Quadlings, tinkers, and a china doll join the familiar cast of Munchkins, flying monkeys, and witches to conjure a tale of a conniving carnie named Oscar Diggs’ rise to power in Oz the Great and Powerful. This prequel, of sorts, to the 1939 film titled The Wizard of Oz is based on works by L. Frank Baum who wrote the original book titled The Wonderful Wizard of Oz, which was published in 1900.
Oscar “Oz” Diggs (played by James Franco) begins his journey in Kansas as an unsuccessful carnival magician who pulls upon more strings attached to women’s hearts than upon rabbit ears from out of hats. Oz yearns for greatness instead of the mediocrity he sees within his own existence. He despises his assistants and highlights their faults by angrily shouting insults at them. The sullen tears of a disabled girl (Joey King) who believes his powers will make it possible for her to walk again have no effect on him. Even the news from Annie (Michelle Williams), his beloved girlfriend from years passed, that she has received a marriage proposal from another suitor, does not persuade him to choose the promise of fulfillment that stands in front of him, that of a family life, over his dubious prospect for prominence. Enter the gale!
I will stop short of sounding a spoiler alert for all you stragglers out there who have not yet seen the movie. Giving away the details of a story’s denouement is wholly unforgivable. I’m still pissed off at the guy in front of me in line for Attack of the Clones who, talking to his buddy, loudly informed him and anyone else within an earshot that “Anakin gets his arm cut off in this one.” Thanks Jerk! But what I will say is that the extra few dollars to see the majestic Land of Oz in 3D is well worth it. The classic corridor themed opening credits are equally phenomenal, as is the water-spewing river fairy which made me blink, the storm of raining spears which made me flinch, and the billowy entrance of the Wicked Witch of the West which made my inner child cower.
The Wizard of Oz has always been a character that I’ve struggled to view as favorable. He is after all, a “humbug,” as the Scarecrow played by Ray Bolger in The Wizard of Oz put it. The genius of Oz the Great and Powerful lies in its ability to convince us to trade the trickery for the ingenuity, and to overlook the dastardly for the stealthy. With wicked witches in pursuit and the precious china in pieces, haggling over the would-be wizard’s virtuousness may not be the wisest course to take, depending on the seriousness of the character flaw in question and provided that he can indeed rid the land of the greater evil.
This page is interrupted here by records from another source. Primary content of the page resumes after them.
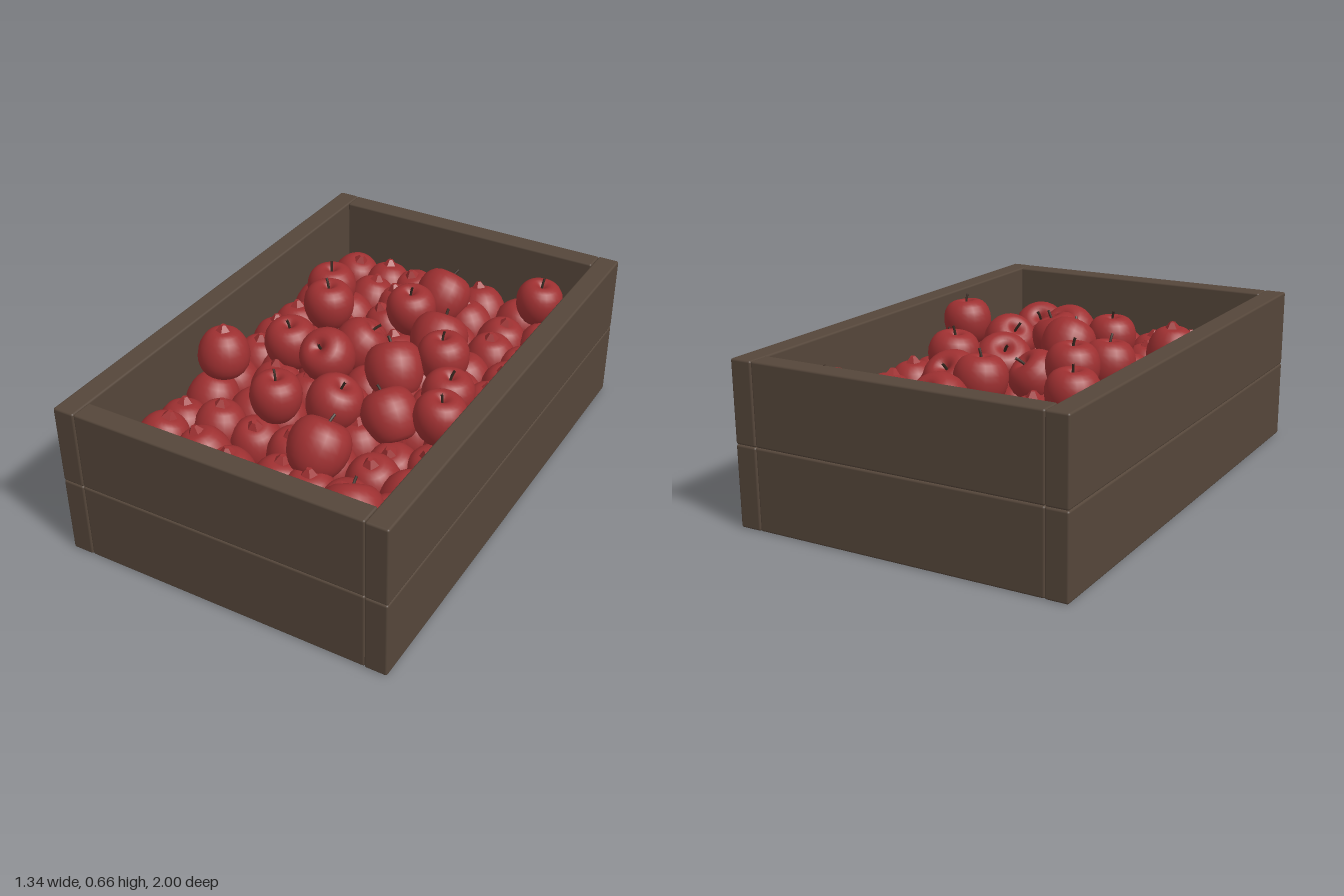
import * as THREE from 'three';
import { RoundedBoxGeometry } from 'three/addons/geometries/RoundedBoxGeometry.js';

// Loose apples on top: x, y, z, radius, and sideways lean of the stem axis (x, z)
const LOOSE = [
  [0.42, 0.48, -0.77, 0.097, 0.1, 0.0], [0.03, 0.46, -0.64, 0.115, 0.2, -0.9],
  [-0.38, 0.5, -0.42, 0.103, 0, 0], [0.0, 0.5, -0.42, 0.103, 0, 0.1],
  [0.17, 0.45, -0.33, 0.117, 0, -0.8], [-0.28, 0.54, -0.23, 0.103, 0, 0],
  [-0.09, 0.45, -0.14, 0.108, 0.6, -0.6], [0.28, 0.5, -0.16, 0.103, -0.1, 0],
  [0.13, 0.46, -0.04, 0.117, -0.5, -0.6], [0.38, 0.45, 0.0, 0.103, 0.1, 0],
  [-0.3, 0.49, 0.03, 0.106, 0, 0.1], [-0.09, 0.53, 0.09, 0.108, -0.1, 0.8],
  [0.27, 0.47, 0.25, 0.108, -0.8, -0.5], [0.47, 0.53, 0.25, 0.1, 0.1, 0],
  [0.06, 0.49, 0.31, 0.108, 0.4, -0.1], [-0.14, 0.5, 0.39, 0.1, 0, 0],
  [0.13, 0.455, 0.54, 0.117, 0.1, -0.8], [0.39, 0.4, 0.75, 0.117, -0.4, -0.8],
];

function seeded(seed) {
  return () => (seed = (seed * 16807) % 2147483647) / 2147483647;
}

export function createModel() {
  const wood = new THREE.MeshStandardMaterial({ color: 0x55463a });
  wood.name = 'brown wood';
  const red = new THREE.MeshStandardMaterial({ color: 0x9e3031 });
  red.name = 'apple red';
  const stemBrown = new THREE.MeshStandardMaterial({ color: 0x3a2a22 });
  stemBrown.name = 'stem brown';

  const model = new THREE.Group();
  model.name = 'appleCrate';

  // Wooden crate
  const crate = new THREE.Group();
  crate.name = 'crate';
  model.add(crate);
  const plank = (name, w, h, d, x, y, z) => {
    const mesh = new THREE.Mesh(new RoundedBoxGeometry(w, h, d, 2, 0.008), wood);
    mesh.name = name;
    mesh.position.set(x, y, z);
    crate.add(mesh);
  };
  for (const y of [0.162, 0.48]) {
    for (const s of [-1, 1]) {
      plank('sidePlank', 0.088, 0.317, 2, s * 0.626, y, 0);
      plank('endPlank', 1.164, 0.317, 0.088, 0, y, s * 0.954);
    }
  }
  for (let i = 0; i < 5; i++) {
    plank('floorPlank', 0.232, 0.05, 1.82, (i - 2) * 0.2328, 0.029, 0);
  }

  // Apple parts at unit radius
  const curve = new THREE.SplineCurve([
    [0, -0.84], [0.28, -0.9], [0.6, -0.79], [0.88, -0.4], [1, 0.1],
    [0.93, 0.55], [0.7, 0.86], [0.4, 0.96], [0.18, 0.86], [0, 0.68],
  ].map(([x, y]) => new THREE.Vector2(x, y)));
  const profile = curve.getPoints(18);
  profile.forEach((p) => { p.x = Math.max(0, p.x); });
  const bodyGeo = new THREE.LatheGeometry(profile, 22);
  const stemPath = new THREE.QuadraticBezierCurve3(
    new THREE.Vector3(0, 0.62, 0), new THREE.Vector3(0, 0.95, 0), new THREE.Vector3(0.12, 1.2, 0.03));
  const stemGeo = new THREE.TubeGeometry(stemPath, 5, 0.05, 6);
  const calyxGeo = new THREE.CylinderGeometry(0.38, 0.1, 0.34, 5).toNonIndexed();
  calyxGeo.computeVertexNormals();
  calyxGeo.translate(0, -0.96, 0);

  const up = new THREE.Vector3(0, 1, 0);
  const apple = (name, x, y, z, r, axis, spin, hasStem) => {
    const g = new THREE.Group();
    g.name = name;
    const add = (part, geo, mat) => {
      const m = new THREE.Mesh(geo, mat);
      m.name = part;
      g.add(m);
    };
    add('appleBody', bodyGeo, red);
    add('calyx', calyxGeo, red);
    if (hasStem) add('stem', stemGeo, stemBrown);
    g.quaternion.setFromUnitVectors(up, axis.normalize());
    g.rotateY(spin);
    g.position.set(x, y, z);
    g.scale.setScalar(r);
    model.add(g);
  };

  // Packed layer, lying upside down with the calyx showing
  const rand = seeded(71);
  const jitter = (a) => (rand() - 0.5) * 2 * a;
  for (let i = 0; i < 7; i++) {
    for (let j = 0; j < 11; j++) {
      const x = (i - 3) * 0.162 + (i % 6 ? jitter(0.025) : 0);
      const z = (j - 5) * 0.163 + (j % 10 ? jitter(0.025) : 0);
      const axis = new THREE.Vector3(jitter(0.3), -1, jitter(0.3));
      apple('packedApple', x, 0.335 + jitter(0.02), z, 0.108, axis, rand() * 6, false);
    }
  }

  // Loose apples heaped on top
  for (const [x, y, z, r, dx, dz] of LOOSE) {
    apple('looseApple', x, y, z, r, new THREE.Vector3(dx, 1, dz), rand() * 6, true);
  }
  apple('upturnedApple', -0.47, 0.525, 0.25, 0.103, new THREE.Vector3(0, -1, 0.05), 0.3, true);

  return model;
}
And of course, for all of his slyness, we do need the Wizard to rid the land of the greater evil.
But for all the genius Oz the Great and Powerful exudes, one thing it cannot do is replicate Judy Garland (Dorothy), Ray Bolger (the Scarecrow), Jack Haley (The Tin Man), Bert Lahr (the Cowardly Lion) and Terry (Toto) on the yellow brick road. Though I’m told a sequel is in the works that may reprise The Wizard of Oz characters we all have grown to love over the years, nothing will ever compare to their songs. The innocence of Judy Garland’s voice in Over the Rainbow, Ray Bolger’s whimsical If I Only Had a Brain, the tenderness of Jack Haley’s If I Only Had a Heart, and the hysteria of Bert Lahr’s If I Only Had the Nerve and If I Were King of the Forest are what I would have asked the Wizard for if I was a Hollywood director in Emerald City.